set_property PROGRAM.FILE {filename.bit} $device0

The filename can be either a path relative to the current working directory, returned using the pwd command, or an absolute path.

Before creating the SVF file on disk there is one more tcl command that is required:

set_param xicom.config_chunk_size 0

Running this command ensures that the generated SVF file is compatible with a JTAG chain that also includes other devices.
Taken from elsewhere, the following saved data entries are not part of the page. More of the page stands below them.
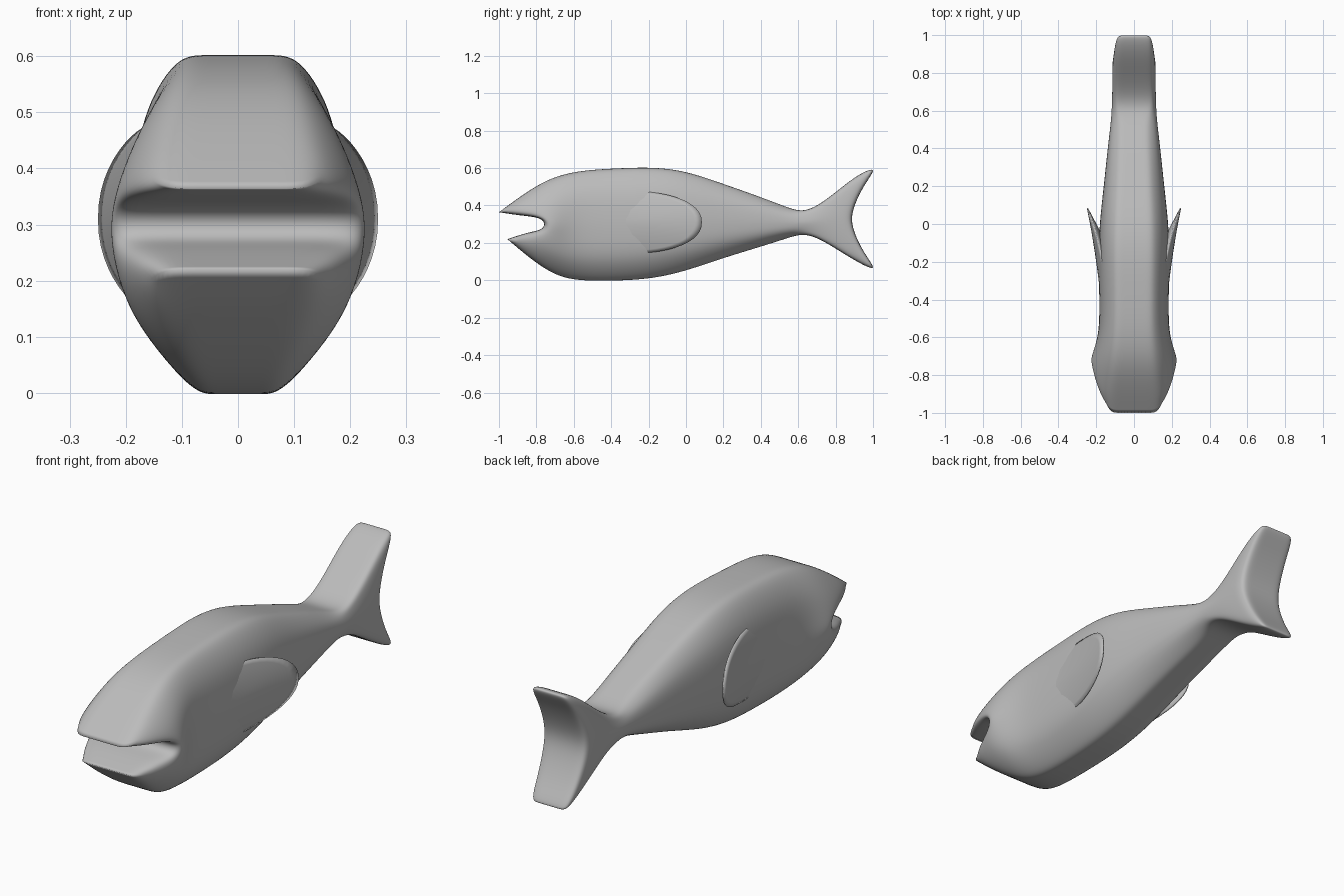
import bpy, bmesh, math

if "Cube" in bpy.data.objects:
    bpy.data.objects.remove(bpy.data.objects["Cube"])

grey = bpy.data.materials.new("plain grey")
grey.diffuse_color = (0.5, 0.5, 0.5, 1)
grey.use_nodes = True
grey.node_tree.nodes["Principled BSDF"].inputs["Base Color"].default_value = grey.diffuse_color


def make_object(name, bm):
    bmesh.ops.recalc_face_normals(bm, faces=bm.faces)
    for f in bm.faces:
        f.smooth = True
    mesh = bpy.data.meshes.new(name)
    bm.to_mesh(mesh)
    bm.free()
    mesh.materials.append(grey)
    obj = bpy.data.objects.new(name, mesh)
    bpy.context.collection.objects.link(obj)
    return obj


# Each station: top (y, z), middle y, bottom (y, z), half width, top and bottom width share
FRACTIONS = (0, 0.18, 0.42, 0.58, 0.82, 1)
INNER = 0.55  # inner columns across the back, belly and end caps


def station(top, mid, bottom, w, flat_top=0.6, flat_bottom=0.43):
    shares = (flat_top, 0.95, 1.02, 1.02, 0.95, flat_bottom)
    ys = (top[0], top[0] * 0.45 + mid * 0.55, mid, mid,
          bottom[0] * 0.45 + mid * 0.55, bottom[0])
    return [(w * s, y, top[1] + (bottom[1] - top[1]) * f)
            for s, y, f in zip(shares, ys, FRACTIONS)]


# Mouth edge: upper lip, palate, throat, lower lip
stations = [[(0.16, -1.0, 0.364), (0.205, -0.88, 0.345), (0.225, -0.755, 0.335),
             (0.225, -0.755, 0.27), (0.205, -0.835, 0.26), (0.17, -0.955, 0.22)]]
# Head
stations.append(station((-0.86, 0.468), -0.71, (-0.82, 0.105), 0.225, 0.62, 0.6))
stations.append(station((-0.72, 0.552), -0.65, (-0.69, 0.02), 0.203))
# Trunk
for y, top, bottom, w in ((-0.56, 0.588, -0.003, 0.18), (-0.38, 0.598, -0.003, 0.18),
                          (-0.18, 0.606, 0.008, 0.185), (0.0, 0.585, 0.05, 0.18),
                          (0.2, 0.515, 0.12, 0.157), (0.4, 0.445, 0.18, 0.137),
                          (0.54, 0.39, 0.225, 0.12)):
    stations.append(station((y, top), y, (y, bottom), w))
# Forked tail
for yt, top, mid, bottom, w in ((0.62, 0.365, 0.62, 0.25, 0.115),
                                (0.7, 0.395, 0.69, 0.23, 0.113),
                                (0.8, 0.47, 0.76, 0.17, 0.113),
                                (0.92, 0.568, 0.82, 0.095, 0.113),
                                (1.03, 0.613, 0.885, 0.042, 0.112)):
    stations.append(station((yt, top), mid, (yt, bottom), w, 0.85, 0.85))

# Body: skin the rings, then close the mouth and the tail end with strips
bm = bmesh.new()
grids = []
for i, pts in enumerate(stations):
    grid = []
    for k, (x, y, z) in enumerate(pts):
        capped = i in (0, len(stations) - 1) or k in (0, 5)
        row = [bm.verts.new((x * s, y, z)) if capped or abs(s) == 1 else None
               for s in (1, INNER, -INNER, -1)]
        grid.append(row)
    grids.append(grid)


def ring_of(grid):
    return (grid[0][::-1] + [grid[k][0] for k in range(1, 5)]
            + grid[5] + [grid[k][3] for k in range(4, 0, -1)])


rings = [ring_of(g) for g in grids]
n = len(rings[0])
for a, b in zip(rings, rings[1:]):
    for i in range(n):
        j = (i + 1) % n
        bm.faces.new((a[i], a[j], b[j], b[i]))
for g in (grids[0], grids[-1]):
    for k in range(5):
        for c in range(3):
            bm.faces.new((g[k][c], g[k + 1][c], g[k + 1][c + 1], g[k][c + 1]))
# Crisp lips
crease = bm.edges.layers.float.new("crease_edge")
for k in (0, 5):
    row = grids[0][k]
    for c in range(3):
        bm.edges.get((row[c], row[c + 1]))[crease] = 1.0
body = make_object("body", bm)
sub = body.modifiers.new("smooth", "SUBSURF")
sub.levels = sub.render_levels = 3


# Side fins: curved wedges that rise out of the flanks
def fin_outer(y, z):
    d = y + 0.2
    return 0.2 + 0.14 * d + 0.12 * d * d - 1.15 * (z - 0.31) ** 2


bm = bmesh.new()
layers = [(s, 0) for s in (0.1, 0.4, 0.7, 0.9, 1)]
layers += [(s, 0.006 + (1 - s) * 0.13) for s in (0.99, 0.85, 0.65, 0.4, 0.1)]
N = 48
rows = []
for s, depth in layers:
    row = []
    for i in range(N):
        a = 2 * math.pi * i / N
        c, d = math.cos(a), math.sin(a)
        y = -0.31 + 0.395 * s * math.copysign(abs(c) ** 0.9, c)
        z = 0.31 + 0.167 * s * math.copysign(abs(d) ** 0.9, d)
        row.append(bm.verts.new((fin_outer(y, z) - depth, y, z)))
    rows.append(row)
for a, b in zip(rows, rows[1:]):
    for i in range(N):
        j = (i + 1) % N
        bm.faces.new((a[i], a[j], b[j], b[i]))
bm.faces.new(rows[0])
bm.faces.new(rows[-1])
fins = make_object("side_fins", bm)
fins.modifiers.new("mirror", "MIRROR")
Without this, the XJTAG RUNSVF function will most likely fail when there are other devices on the JTAG chain.

At this point, the SVF file can be generated using the tcl command:

program_hw_devices -force -svf_file {filename.svf} $device0

As with the set_property command above, the filename can be either a path relative to the current working directory, returned using the pwd command, or an absolute path.

An SVF file has now been generated that can be used with XJTAG via the RUNSVF function.  With this function, the ‘devices’ parameter should just specify the device reference of the FPGA for which the SVF file was generated.

To minimise the time taken to run the SVF file, it is sensible to compress the bitstream used to generate it.  This can be achieved using the GUI, via tcl, or by adding a single line to an xdc constraints file.  Editing the constraints file is by far the easiest, achieved by adding the line:

set_property BITSTREAM.GENERAL.COMPRESS TRUE [current_design]

If you prefer to use the GUI then you must first open the Implemented Design before opening the Bitstream Settings window, found under the Program and Debug section in the Flow Navigator.  Click on the ‘Configure additional bitstream settings’ link towards the top of the window and then change the ‘Enable Bitstream Compression’ setting to TRUE. When subsequently saving the project you will be prompted to specify which file to add the corresponding constraint to.

Having changed this setting, it is then necessary to regenerate the bitstream before going through the steps above to generate the SVF file using this new, compressed, bitstream.

More information about generating SVF files and using Vivado can be found in the Xilinx User Guide UG908 ‘Vivado Design Suite User Guide – Programming and Debugging’.

When using SVF files to program Zynq-7000 devices, the SVF files generated do not include all of the required JTAG scans to guarantee the programming will always work.  Therefore, if you are trying to program a Zynq device using an SVF file then please contact us and we will help you update your XJTAG project accordingly.